Starting December 16, ocean scientists will live-tweet the BBC documentary series Blue Planet II, available via Netflix.
Viruses use bacteria’s chemical language to time their destruction; this might lead to new ways to fight infections
Millions of years from now, the geologic record of the "Anthropocene" will be littered with plastics, yes, but also chicken bones. Christopher Intagliata reports.
Ichthyosaurs had traits in common with turtles and modern marine mammals, like blubber and countershading camouflage. Christopher Intagliata reports.
The gene targeted for its role in HIV is linked to increased severity of other infectious diseases—and has implications for learning in mice
When trouble lurks, juvenile aphids drop off of the plants they're eating and hitch a ride on bigger aphid escapees.
The exceedingly strange story of learning, memory and the “Arc” gene
Researchers across New England and Canada scramble to protect the iconic species from growing parasite populations
The Trump administration is shrinking Utah's desert monuments, stripping some federal protections for wild pollinators. Christopher Intagliata reports.
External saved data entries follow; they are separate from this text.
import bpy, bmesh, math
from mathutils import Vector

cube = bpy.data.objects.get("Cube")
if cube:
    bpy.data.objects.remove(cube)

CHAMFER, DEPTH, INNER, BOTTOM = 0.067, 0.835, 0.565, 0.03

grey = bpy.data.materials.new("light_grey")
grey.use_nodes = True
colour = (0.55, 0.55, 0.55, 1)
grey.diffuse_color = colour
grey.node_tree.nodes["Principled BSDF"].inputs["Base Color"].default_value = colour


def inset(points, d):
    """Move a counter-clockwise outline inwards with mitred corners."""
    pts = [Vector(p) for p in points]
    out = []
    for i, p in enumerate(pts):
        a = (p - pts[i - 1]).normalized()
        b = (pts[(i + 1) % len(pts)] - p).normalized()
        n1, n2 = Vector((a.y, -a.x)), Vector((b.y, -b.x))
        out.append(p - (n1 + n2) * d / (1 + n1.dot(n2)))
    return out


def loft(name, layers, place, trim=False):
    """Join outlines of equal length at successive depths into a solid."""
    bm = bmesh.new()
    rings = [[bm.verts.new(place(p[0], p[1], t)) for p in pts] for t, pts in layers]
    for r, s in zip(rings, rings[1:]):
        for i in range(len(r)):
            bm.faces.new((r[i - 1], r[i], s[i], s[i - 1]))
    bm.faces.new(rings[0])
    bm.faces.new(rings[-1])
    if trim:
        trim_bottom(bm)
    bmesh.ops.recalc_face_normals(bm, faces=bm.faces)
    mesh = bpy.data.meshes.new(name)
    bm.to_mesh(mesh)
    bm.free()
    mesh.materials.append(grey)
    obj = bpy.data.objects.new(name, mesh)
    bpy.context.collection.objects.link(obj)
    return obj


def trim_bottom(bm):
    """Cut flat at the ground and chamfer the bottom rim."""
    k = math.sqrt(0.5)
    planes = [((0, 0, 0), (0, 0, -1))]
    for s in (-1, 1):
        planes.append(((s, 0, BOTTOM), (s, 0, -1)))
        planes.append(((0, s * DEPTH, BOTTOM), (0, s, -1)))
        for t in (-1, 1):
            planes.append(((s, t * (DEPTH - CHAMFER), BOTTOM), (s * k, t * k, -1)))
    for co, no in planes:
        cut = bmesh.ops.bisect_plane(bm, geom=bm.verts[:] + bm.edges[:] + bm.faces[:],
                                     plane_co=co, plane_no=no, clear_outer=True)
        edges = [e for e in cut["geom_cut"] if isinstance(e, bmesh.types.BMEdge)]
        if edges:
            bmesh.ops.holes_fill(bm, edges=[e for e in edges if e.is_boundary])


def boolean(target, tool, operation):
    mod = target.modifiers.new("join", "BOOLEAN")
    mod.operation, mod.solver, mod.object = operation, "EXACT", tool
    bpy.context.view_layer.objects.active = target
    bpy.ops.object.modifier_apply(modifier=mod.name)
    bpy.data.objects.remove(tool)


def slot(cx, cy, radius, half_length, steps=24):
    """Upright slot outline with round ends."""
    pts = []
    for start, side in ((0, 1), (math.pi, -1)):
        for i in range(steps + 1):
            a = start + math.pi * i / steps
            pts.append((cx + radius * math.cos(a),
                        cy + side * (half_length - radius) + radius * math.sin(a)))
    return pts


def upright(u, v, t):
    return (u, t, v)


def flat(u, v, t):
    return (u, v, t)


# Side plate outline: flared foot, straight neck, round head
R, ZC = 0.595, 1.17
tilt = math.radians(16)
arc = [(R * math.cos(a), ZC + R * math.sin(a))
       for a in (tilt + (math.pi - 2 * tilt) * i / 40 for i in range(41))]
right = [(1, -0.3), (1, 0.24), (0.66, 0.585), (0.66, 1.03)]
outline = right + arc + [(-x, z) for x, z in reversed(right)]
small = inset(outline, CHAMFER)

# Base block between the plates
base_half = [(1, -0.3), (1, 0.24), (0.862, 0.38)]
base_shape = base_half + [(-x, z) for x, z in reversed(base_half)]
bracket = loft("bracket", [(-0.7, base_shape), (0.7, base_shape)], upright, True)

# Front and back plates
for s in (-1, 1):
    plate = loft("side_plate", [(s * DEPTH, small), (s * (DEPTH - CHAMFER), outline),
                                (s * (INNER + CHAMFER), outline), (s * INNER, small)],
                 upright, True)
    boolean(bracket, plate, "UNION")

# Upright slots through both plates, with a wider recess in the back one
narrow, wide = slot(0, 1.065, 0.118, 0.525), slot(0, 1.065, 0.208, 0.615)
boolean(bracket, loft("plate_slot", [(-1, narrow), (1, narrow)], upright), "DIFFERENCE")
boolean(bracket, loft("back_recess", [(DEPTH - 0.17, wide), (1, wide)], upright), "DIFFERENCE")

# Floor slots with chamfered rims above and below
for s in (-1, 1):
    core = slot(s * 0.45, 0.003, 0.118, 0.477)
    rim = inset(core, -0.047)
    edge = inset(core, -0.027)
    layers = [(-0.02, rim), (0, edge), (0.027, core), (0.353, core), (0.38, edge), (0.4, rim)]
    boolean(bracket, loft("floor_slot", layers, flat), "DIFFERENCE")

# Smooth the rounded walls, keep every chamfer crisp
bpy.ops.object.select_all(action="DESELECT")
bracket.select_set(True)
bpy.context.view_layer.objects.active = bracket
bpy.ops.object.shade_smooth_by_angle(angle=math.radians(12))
An estimate of dog intelligence requires looking at non-dogs as well to understand what's special to canines and what is just typical of the taxonomic groups they're in.
But microbes living on canvases may also help preserve irreplaceable works of art
The cross-species heart procedure brings human trials into view
Warmer temperatures and rising CO2 can also ramp up some fungal toxins and allergens
The new technology can identify proteins that distinguish healthy cells from diseased ones
One common activity on Star Trek was to boldly get busy
The specimens, which went unstudied for nearly seven decades, show adaptations to high elevation
Engineered bacteria produce silk-like fibers that are as strong as natural ones
Cephalopods on the recreational drug behave much like humans do, even touching and hugging their peers
In the last few decades blue whale calls have been getting lower in pitch—and a rebound in their numbers may be the reason. Christopher Intagliata reports.
Evolution made insect ears many times over, resulting in a dazzling variety of forms found in spots all over the body